"Transparente" isn't actually a Timba album, per se, but it makes extremely effective use of Timba ideas in a pop Salsa context. It's also a fascinating comparison of the very best musicians of both worlds. Three of the tracks are produced by the legendary Sergio George, who among his many other huge successes produced Marc Anthony's "Todo a su tiempo", reportedly the biggest selling Salsa album of all time. These songs features the full lineup of New York's Finest, including Ruben Rodríguez and Marc Quiñones, who, ironically, are among the NY musicians recruited by Issac Delgado for his most recent CD. The rest of the CD is produced and arranged by Enrique and none other than Angel "Pututi II" Arce, who is also a co-writer of several of the songs. The band on these tracks draws heavily from Manolín's groups of the past and present, including Alexis Arce on timbales, Chaka Nápoles on piano, "El Kid" Díaz singing coro, and José Armando Gola on bass.
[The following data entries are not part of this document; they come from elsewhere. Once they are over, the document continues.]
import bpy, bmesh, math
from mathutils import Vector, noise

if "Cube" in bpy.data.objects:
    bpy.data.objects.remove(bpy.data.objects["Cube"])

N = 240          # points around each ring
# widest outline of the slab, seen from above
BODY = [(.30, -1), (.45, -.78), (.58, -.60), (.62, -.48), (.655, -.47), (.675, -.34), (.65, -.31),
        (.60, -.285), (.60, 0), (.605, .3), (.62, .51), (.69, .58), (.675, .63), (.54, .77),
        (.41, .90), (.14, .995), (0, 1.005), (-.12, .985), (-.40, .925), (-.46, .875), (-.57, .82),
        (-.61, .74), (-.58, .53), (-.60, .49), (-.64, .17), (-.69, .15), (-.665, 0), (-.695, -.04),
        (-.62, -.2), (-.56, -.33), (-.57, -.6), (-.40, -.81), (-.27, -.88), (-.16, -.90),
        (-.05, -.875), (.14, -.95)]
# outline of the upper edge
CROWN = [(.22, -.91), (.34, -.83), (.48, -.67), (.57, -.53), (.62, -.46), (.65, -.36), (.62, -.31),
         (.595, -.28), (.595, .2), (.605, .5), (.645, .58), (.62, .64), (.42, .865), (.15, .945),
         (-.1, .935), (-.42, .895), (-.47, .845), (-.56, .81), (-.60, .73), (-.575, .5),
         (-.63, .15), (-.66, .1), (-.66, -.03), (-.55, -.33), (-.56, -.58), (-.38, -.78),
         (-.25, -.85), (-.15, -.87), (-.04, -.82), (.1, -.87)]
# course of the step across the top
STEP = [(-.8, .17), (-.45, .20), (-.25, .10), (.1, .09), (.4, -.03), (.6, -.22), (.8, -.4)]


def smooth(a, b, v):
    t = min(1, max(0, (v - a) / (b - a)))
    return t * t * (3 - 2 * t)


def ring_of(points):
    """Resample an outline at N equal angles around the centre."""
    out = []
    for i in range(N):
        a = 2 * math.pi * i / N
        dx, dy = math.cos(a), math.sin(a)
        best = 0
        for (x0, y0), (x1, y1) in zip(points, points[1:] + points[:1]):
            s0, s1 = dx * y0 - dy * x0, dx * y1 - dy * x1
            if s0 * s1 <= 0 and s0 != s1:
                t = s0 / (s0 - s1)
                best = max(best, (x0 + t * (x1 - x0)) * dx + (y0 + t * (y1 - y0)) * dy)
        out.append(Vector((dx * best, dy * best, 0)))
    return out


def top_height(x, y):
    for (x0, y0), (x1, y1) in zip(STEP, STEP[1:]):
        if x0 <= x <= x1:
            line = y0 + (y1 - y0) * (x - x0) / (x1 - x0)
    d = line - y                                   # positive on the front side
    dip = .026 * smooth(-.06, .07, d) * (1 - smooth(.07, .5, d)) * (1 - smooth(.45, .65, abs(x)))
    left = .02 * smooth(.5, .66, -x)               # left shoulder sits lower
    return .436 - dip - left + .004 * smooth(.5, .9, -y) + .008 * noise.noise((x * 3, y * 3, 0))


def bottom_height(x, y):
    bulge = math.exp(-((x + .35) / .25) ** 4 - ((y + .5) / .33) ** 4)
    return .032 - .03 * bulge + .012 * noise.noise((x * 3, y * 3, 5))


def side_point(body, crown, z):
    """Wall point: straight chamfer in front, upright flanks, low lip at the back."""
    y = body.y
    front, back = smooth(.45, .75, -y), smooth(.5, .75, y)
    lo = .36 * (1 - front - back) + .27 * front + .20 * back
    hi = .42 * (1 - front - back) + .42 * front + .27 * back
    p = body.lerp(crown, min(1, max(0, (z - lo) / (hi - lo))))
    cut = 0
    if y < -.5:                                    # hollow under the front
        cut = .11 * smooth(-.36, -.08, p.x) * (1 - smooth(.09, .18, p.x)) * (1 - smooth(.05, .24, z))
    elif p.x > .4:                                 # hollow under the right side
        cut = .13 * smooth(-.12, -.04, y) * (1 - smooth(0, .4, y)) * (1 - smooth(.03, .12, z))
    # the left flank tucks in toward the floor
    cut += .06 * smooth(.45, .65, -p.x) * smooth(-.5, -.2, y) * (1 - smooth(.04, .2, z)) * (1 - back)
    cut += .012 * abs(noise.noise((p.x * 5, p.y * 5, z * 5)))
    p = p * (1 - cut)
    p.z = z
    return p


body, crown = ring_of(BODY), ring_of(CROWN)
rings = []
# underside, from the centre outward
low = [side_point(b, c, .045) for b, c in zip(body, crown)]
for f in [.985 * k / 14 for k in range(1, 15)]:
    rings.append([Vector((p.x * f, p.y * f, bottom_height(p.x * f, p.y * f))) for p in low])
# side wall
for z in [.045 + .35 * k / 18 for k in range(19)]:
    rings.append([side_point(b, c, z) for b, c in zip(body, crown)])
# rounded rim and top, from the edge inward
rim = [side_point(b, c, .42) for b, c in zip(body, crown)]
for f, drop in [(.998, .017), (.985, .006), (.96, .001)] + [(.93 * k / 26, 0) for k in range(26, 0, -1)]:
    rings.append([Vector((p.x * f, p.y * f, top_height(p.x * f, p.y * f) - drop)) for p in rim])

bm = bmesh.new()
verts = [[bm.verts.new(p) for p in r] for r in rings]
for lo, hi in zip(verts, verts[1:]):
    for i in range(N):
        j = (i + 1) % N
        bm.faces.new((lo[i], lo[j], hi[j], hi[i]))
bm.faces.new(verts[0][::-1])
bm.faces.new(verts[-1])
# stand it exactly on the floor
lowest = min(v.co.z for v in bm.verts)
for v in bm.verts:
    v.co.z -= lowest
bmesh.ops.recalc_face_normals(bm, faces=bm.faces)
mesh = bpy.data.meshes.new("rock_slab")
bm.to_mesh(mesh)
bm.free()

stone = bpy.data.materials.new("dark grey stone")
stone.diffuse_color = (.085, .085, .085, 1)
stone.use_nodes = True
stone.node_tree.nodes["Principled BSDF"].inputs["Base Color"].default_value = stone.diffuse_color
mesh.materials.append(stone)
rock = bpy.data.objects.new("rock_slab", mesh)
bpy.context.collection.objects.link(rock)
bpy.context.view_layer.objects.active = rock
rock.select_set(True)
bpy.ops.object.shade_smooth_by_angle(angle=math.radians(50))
That got my attention immediately and I took to the 'net to see what I could learn about this guy. When I surf for this kind of information, the best source usually turns out to be one of a trio of excellent Miami writers: Judy Cantor, Jordan Levy, and, in this case, Celeste Fraser Delgado. Delgado's article, "Time is on his Side", for the Miami New Times, is a great read and answered most of my questions. Enrique, originally from Nicaragua, came to California in 1978 during the Sandinista Revolution. By the end of the 80's he had become a huge star in the salsa romantica movement. But Enrique is more than just a front man. He's also a conguero and guitarist, and can frequently be found making the rounds of the Miami club scene to jam.

This must be how he encountered Angel and Alexis Arce, Los hermanos pututi, who "emigrated" to South Florida about a year before the rest of the Manolín clan. In 2001, he released "Evolución" which featured Alexis Pututi on a couple tracks, but on "Transparente" the young Cubans play a much bigger role. This must be a spectacular band live.

Tuesday, 22 March 2011, 07:32 PM